[[ RECORDED DATA, beginning ]]

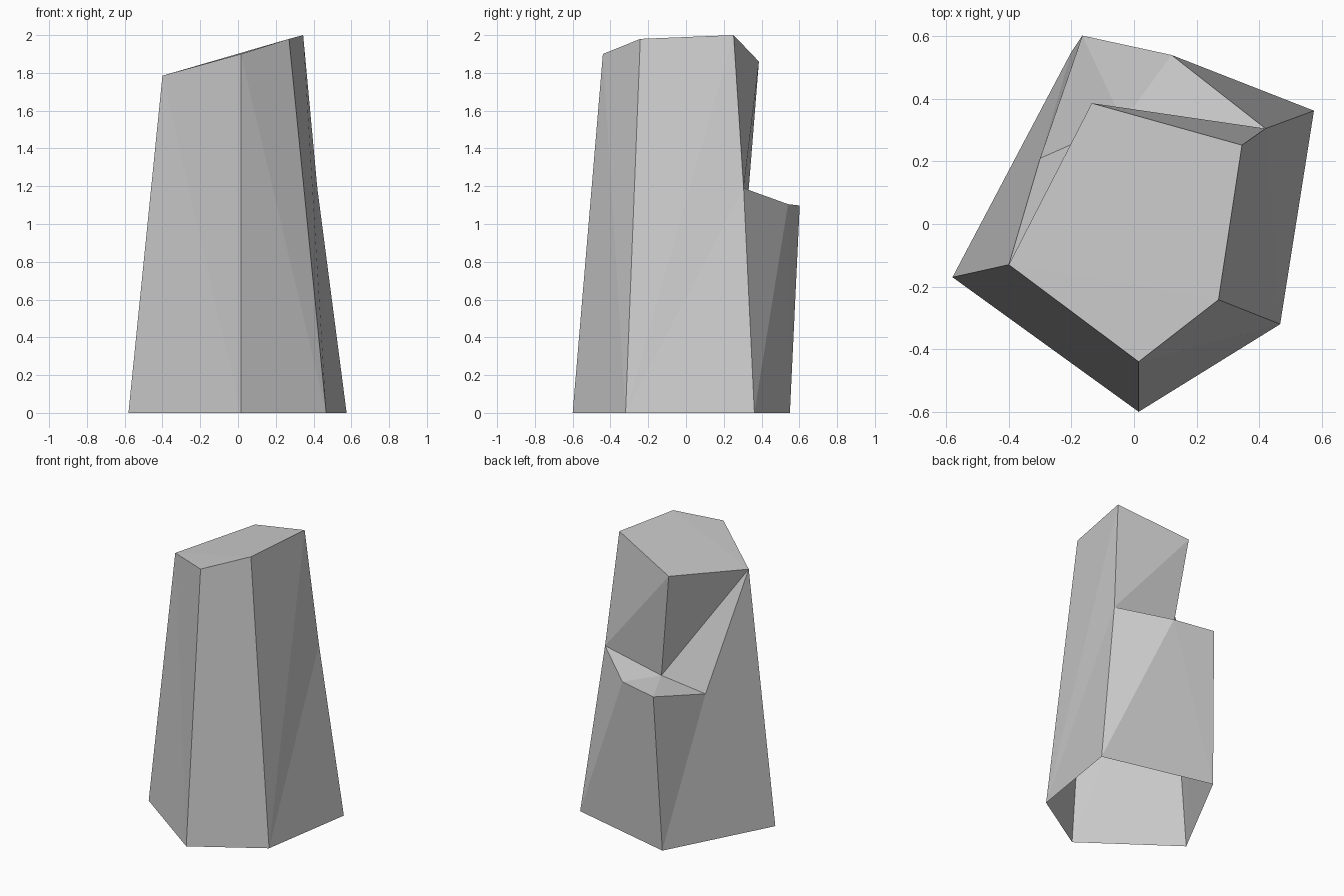
import bpy, bmesh

if "Cube" in bpy.data.objects:
    bpy.data.objects.remove(bpy.data.objects["Cube"])

bm = bmesh.new()


def ring(points):
    return [bm.verts.new(p) for p in points]


# Five-sided base outline (left, front, right front, right back, back)
base = ring([(-0.58, -0.17, 0), (0.015, -0.60, 0), (0.467, -0.32, 0),
             (0.575, 0.362, 0), (-0.20, 0.55, 0)])
# Slanted top outline, same order
top = ring([(-0.40, -0.13, 1.785), (0.015, -0.44, 1.90), (0.27, -0.242, 1.98),
            (0.345, 0.252, 2.0), (-0.135, 0.386, 1.86)])
# Ledge broken out of the back: right end, outer right, outer left, left end, inner corner
right, out_r, out_l, left, inner = ring([
    (0.42, 0.305, 1.19), (0.12, 0.54, 1.105), (-0.165, 0.602, 1.098),
    (-0.30, 0.21, 1.006), (-0.036, 0.326, 1.11)])

A, B, C, D, E = base
a, b, c, d, e = top

faces = [
    # slanted cap
    (a, b, c), (a, c, e), (c, d, e),
    # front walls
    (A, B, a), (B, b, a), (B, C, b), (C, c, b),
    # right wall
    (C, d, c), (C, right, d), (C, D, right),
    # lower back walls
    (D, out_r, right), (D, E, out_r), (E, out_l, out_r),
    # left wall
    (E, left, out_l), (E, A, left), (A, a, left),
    # ledge
    (right, out_r, inner), (out_r, out_l, inner), (out_l, left, inner),
    # recessed upper back walls
    (d, right, e), (right, inner, e), (inner, a, e), (inner, left, a),
]
for f in faces:
    bm.faces.new(f)
bmesh.ops.recalc_face_normals(bm, faces=bm.faces)  # underside stays open

mesh = bpy.data.meshes.new("rock_pillar")
bm.to_mesh(mesh)
bm.free()
rock = bpy.data.objects.new("rock_pillar", mesh)
bpy.context.collection.objects.link(rock)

[[ RECORDED DATA, end ]]

Leave the pictures out and repeat exactly the lines from the beginning of the records to the line bearing "(0.345, 0.252, 2.0), (-0.135, 0.386, 1.86)])", both ends counted.

import bpy, bmesh

if "Cube" in bpy.data.objects:
    bpy.data.objects.remove(bpy.data.objects["Cube"])

bm = bmesh.new()


def ring(points):
    return [bm.verts.new(p) for p in points]


# Five-sided base outline (left, front, right front, right back, back)
base = ring([(-0.58, -0.17, 0), (0.015, -0.60, 0), (0.467, -0.32, 0),
             (0.575, 0.362, 0), (-0.20, 0.55, 0)])
# Slanted top outline, same order
top = ring([(-0.40, -0.13, 1.785), (0.015, -0.44, 1.90), (0.27, -0.242, 1.98),
            (0.345, 0.252, 2.0), (-0.135, 0.386, 1.86)])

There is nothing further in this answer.